In Packet Media Ltd v Telefónica UK Ltd, the High Court has granted an interim injunction in relation to a claim which alleged abuse of a dominant position by the defendant, contrary to the UK’s competition rules.
The claim relates to the provision of telecommunications services via a GSM gateway. A GSM gateway is a cost-saving piece of computer equipment which diverts landline-to-mobile calls through a gateway installed with SIM cards, such that the call is registered as a mobile-to-mobile call, which is generally less expensive than a landline-to-mobile call. The claimant, Packet Media Ltd, had supplied a number of its customers with airtime on the mobile network of the defendant, Telefónica UK Ltd, by providing SIM cards to those clients for use in GSM gateways.
The defendant informed the claimant that use of gateways was contrary to its policy, and gave notice of its intention to discontinue service to the SIM cards in question. The claimant started proceedings on grounds that discontinuing a lawful connection would be (i) contrary to the right to connect under the Radio Equipment and Telecommunications Terminal Equipment Regulations 2000 (the “Regulations”); and (ii) an abuse of a dominant position contrary to the Competition Act 1998. The claimant also sought an interim injunction to prevent the disconnection of the SIM cards, and following the first day of the instant hearing with respect to the application for an interim injunction, the claimant submitted draft amended particulars of claim in relation to the alleged abuse of dominance by the defendant.
In its defence, the defendant argued that the Regulations did not apply to the case before the court and that it did not have a dominant position on the alleged market, and that in any event it was objectively justified in disconnecting the SIM cards in question in order to protect its network capacity and integrity.

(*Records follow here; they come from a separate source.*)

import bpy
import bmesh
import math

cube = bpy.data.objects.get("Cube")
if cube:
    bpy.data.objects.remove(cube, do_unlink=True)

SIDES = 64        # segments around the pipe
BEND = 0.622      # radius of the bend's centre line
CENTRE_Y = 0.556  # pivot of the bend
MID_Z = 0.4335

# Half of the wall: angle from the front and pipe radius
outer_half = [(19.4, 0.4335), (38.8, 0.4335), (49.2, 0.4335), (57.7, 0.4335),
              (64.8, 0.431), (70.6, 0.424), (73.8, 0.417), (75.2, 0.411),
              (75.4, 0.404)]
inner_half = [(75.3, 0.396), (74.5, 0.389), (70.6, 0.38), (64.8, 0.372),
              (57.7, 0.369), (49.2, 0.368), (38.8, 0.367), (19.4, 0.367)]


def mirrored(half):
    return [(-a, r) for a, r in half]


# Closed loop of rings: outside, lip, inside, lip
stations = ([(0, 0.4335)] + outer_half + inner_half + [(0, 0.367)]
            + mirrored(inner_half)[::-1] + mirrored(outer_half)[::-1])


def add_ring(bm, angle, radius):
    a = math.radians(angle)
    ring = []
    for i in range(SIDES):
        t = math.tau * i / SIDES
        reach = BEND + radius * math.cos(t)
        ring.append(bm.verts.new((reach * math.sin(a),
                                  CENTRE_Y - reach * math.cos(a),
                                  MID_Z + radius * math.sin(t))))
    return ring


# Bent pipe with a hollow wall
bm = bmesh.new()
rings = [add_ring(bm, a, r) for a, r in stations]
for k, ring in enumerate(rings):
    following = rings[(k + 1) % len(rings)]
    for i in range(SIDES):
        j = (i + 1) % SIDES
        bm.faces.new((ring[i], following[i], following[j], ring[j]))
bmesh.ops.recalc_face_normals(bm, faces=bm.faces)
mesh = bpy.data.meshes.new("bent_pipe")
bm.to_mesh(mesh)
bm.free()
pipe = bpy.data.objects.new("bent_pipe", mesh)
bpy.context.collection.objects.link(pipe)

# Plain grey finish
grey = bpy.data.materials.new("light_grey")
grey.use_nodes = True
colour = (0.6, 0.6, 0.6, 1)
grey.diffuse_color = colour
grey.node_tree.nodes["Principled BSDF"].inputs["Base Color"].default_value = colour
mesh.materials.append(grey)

The court ruled that there was no serious issue to be tried in relation to the alleged breach of the Regulations and that there was no arguable case in relation to the abuse of dominance as set out in the original particulars. However, the amended particulars did put forward an arguable case. On deciding whether or not to take account of the amended particulars, the court noted that it was extremely wary of allowing an applicant for interim relief to set up an entirely different case than that set out in its original claim, particularly when the defendant had successfully resisted the claim as originally stated. However, taking into account the overriding objective of active case management, the court noted that it would be undesirable to refuse the injunctive relief just because the amended particulars were raised at a late stage.
The court granted the interim injunction, pending trial, on the basis that it was the course of action least likely to cause prejudice. This took account of the fact that the claimant claimed that if the SIM cards were to be disconnected it would suffer loss which could not be easily compensated in damages. The claimant estimated that it would lose between an eighth and a quarter of its business if the defendant was to disconnect service to the SIM cards, and disconnection would have an immediate effect on the business which would result in employees losing their jobs. Conversely, the court considered that if the defendant was to continue service to the SIM cards it would not suffer any substantial loss given the scale of its business. It was noted that any ongoing prejudice to defendant could be addressed by a costs order and by allowing it to apply to discharge any injunction granted on evidence relevant to the alleged dominant position. The court also ruled that the issue of abuse of dominance and objective justification could not be determined in an interim application.
Packet Media Ltd v Telefónica UK Ltd (unreported, Chancery Division (Judge Hodge QC), 20 July 2015).